Stored data entries:
===============
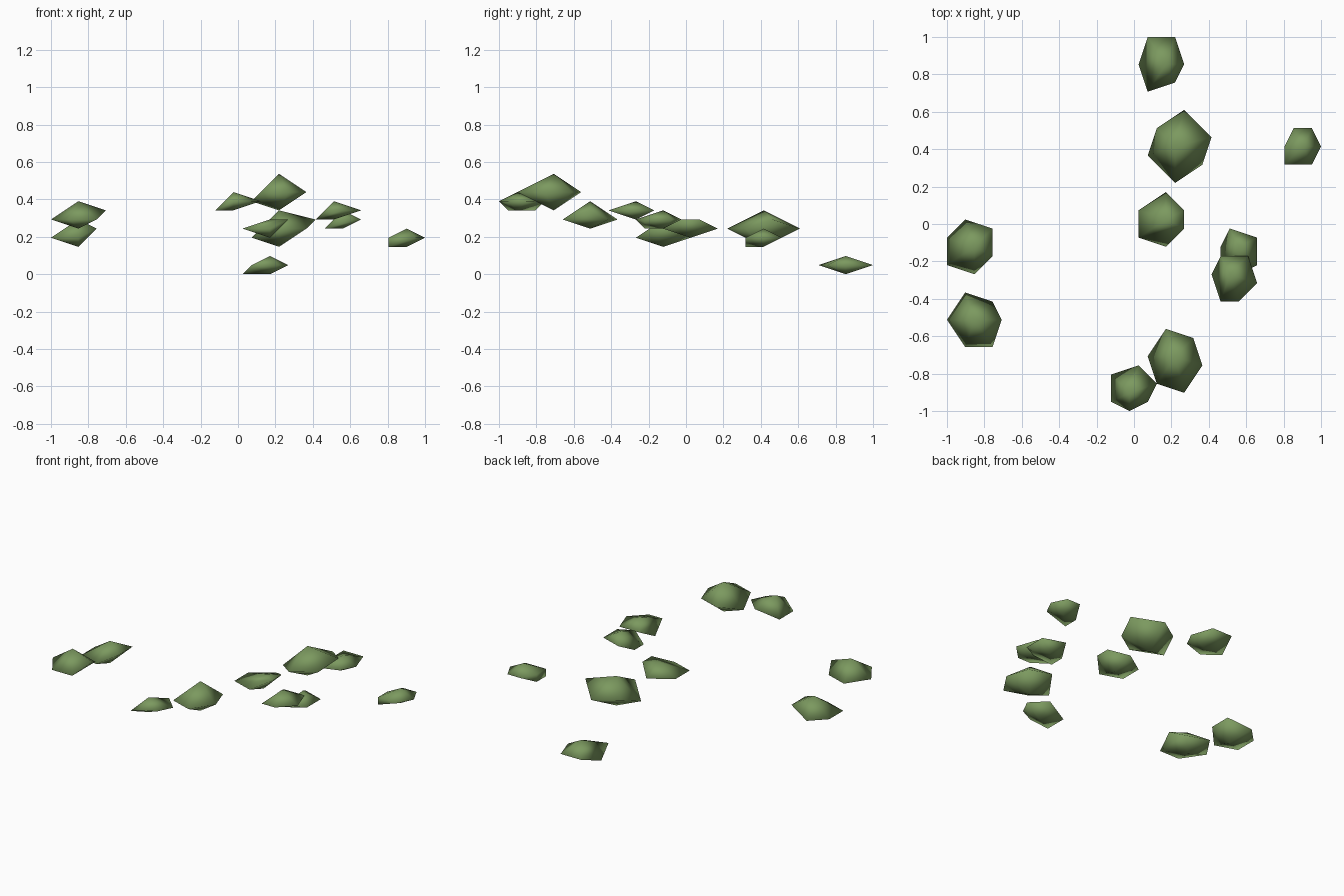
import bpy
import bmesh

if "Cube" in bpy.data.objects:
    bpy.data.objects.remove(bpy.data.objects["Cube"], do_unlink=True)

UNIT = 2 / 41  # every clump sits on this coarse grid


def make_material(name, colour):
    mat = bpy.data.materials.new(name)
    mat.use_nodes = True
    mat.diffuse_color = (*colour, 1)
    mat.node_tree.nodes["Principled BSDF"].inputs["Base Color"].default_value = (*colour, 1)
    return mat


leaf_green = make_material("leaf_green", (0.2, 0.32, 0.115))


def leaf_clump(name, centre, base, height, levels, outline, steep=False):
    """Flattened rounded clump: top and bottom tips around a tilted six-sided rim.
    levels holds the rim height on the low side, the middle and the high side."""
    cx, cy = centre
    low_x = min(x for x, y in outline)
    high_x = max(x for x, y in outline)
    points = [(0, 0, 0), (0, 0, height)]
    for x, y in outline:
        level = levels[0] if x == low_x else levels[2] if x == high_x else levels[1]
        points.append((x, y, level))
        if steep and x == low_x:
            points.append((x, y, level + 1))

    bm = bmesh.new()
    for x, y, z in points:
        bm.verts.new(((cx + x) * UNIT - 1, (cy + y) * UNIT - 1, (base + z) * UNIT))
    hull = bmesh.ops.convex_hull(bm, input=list(bm.verts))
    unused = {v for v in hull["geom_interior"] + hull["geom_unused"]
              if isinstance(v, bmesh.types.BMVert)}
    if unused:
        bmesh.ops.delete(bm, geom=list(unused), context="VERTS")
    bmesh.ops.recalc_face_normals(bm, faces=list(bm.faces))
    for face in bm.faces:
        face.smooth = True

    mesh = bpy.data.meshes.new(name)
    bm.to_mesh(mesh)
    bm.free()
    mesh.materials.append(leaf_green)
    clump = bpy.data.objects.new(name, mesh)
    bpy.context.collection.objects.link(clump)
    return clump


# Clumps along the middle, back to front
leaf_clump("back_clump", (24, 38), 0, 2, (0, 1, 1),
           [(-2, 3), (1, 3), (2, 0), (1, -2), (-2, -3), (-3, 0)])
leaf_clump("large_back_clump", (25, 29), 3, 4, (1, 2, 3),
           [(1, 4), (4, 1), (3, -2), (0, -4), (-3, -1), (-2, 2)])
leaf_clump("middle_clump", (24, 21), 4, 2, (1, 1, 2),
           [(0, 3), (2, 1), (2, -1), (0, -3), (-3, -2), (-3, 1)])
leaf_clump("large_front_clump", (25, 6), 7, 4, (1, 2, 2),
           [(-1, 3), (2, 2), (3, -1), (1, -4), (-2, -3), (-3, 0)])
leaf_clump("front_clump", (20, 2), 7, 2, (0, 1, 1),
           [(1, 3), (3, 1), (2, -1), (0, -2), (-2, -1), (-2, 2)])

# Clumps on the left side
leaf_clump("left_outer_clump", (39, 29), 3, 2, (0, 1, 1),
           [(-1, 2), (1, 2), (2, 0), (1, -2), (-2, -2), (-2, 0)], steep=True)
leaf_clump("left_lower_clump", (32, 18), 5, 2, (0, 1, 1),
           [(-1, 2), (2, 1), (2, -2), (0, -3), (-2, -2), (-2, 0)])
leaf_clump("left_upper_clump", (31, 15), 6, 2, (0, 1, 1),
           [(-1, 2), (2, 2), (3, -1), (1, -3), (-1, -3), (-2, 0)])

# Clumps on the right side
leaf_clump("right_back_clump", (3, 18), 3, 3, (1, 1, 2),
           [(-1, 3), (2, 2), (2, -1), (0, -3), (-3, -2), (-3, 1)])
leaf_clump("right_front_clump", (3, 10), 5, 3, (1, 1, 2),
           [(-1, 3), (2, 2), (3, 0), (2, -3), (-1, -3), (-3, 0)])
===============
Exercise details: Copy the lines above exactly, beginning at the line that has "if steep and" and stopping after the line that has "face.smooth = True", and omit the rest.

Output below:
        if steep and x == low_x:
            points.append((x, y, level + 1))

    bm = bmesh.new()
    for x, y, z in points:
        bm.verts.new(((cx + x) * UNIT - 1, (cy + y) * UNIT - 1, (base + z) * UNIT))
    hull = bmesh.ops.convex_hull(bm, input=list(bm.verts))
    unused = {v for v in hull["geom_interior"] + hull["geom_unused"]
              if isinstance(v, bmesh.types.BMVert)}
    if unused:
        bmesh.ops.delete(bm, geom=list(unused), context="VERTS")
    bmesh.ops.recalc_face_normals(bm, faces=list(bm.faces))
    for face in bm.faces:
        face.smooth = True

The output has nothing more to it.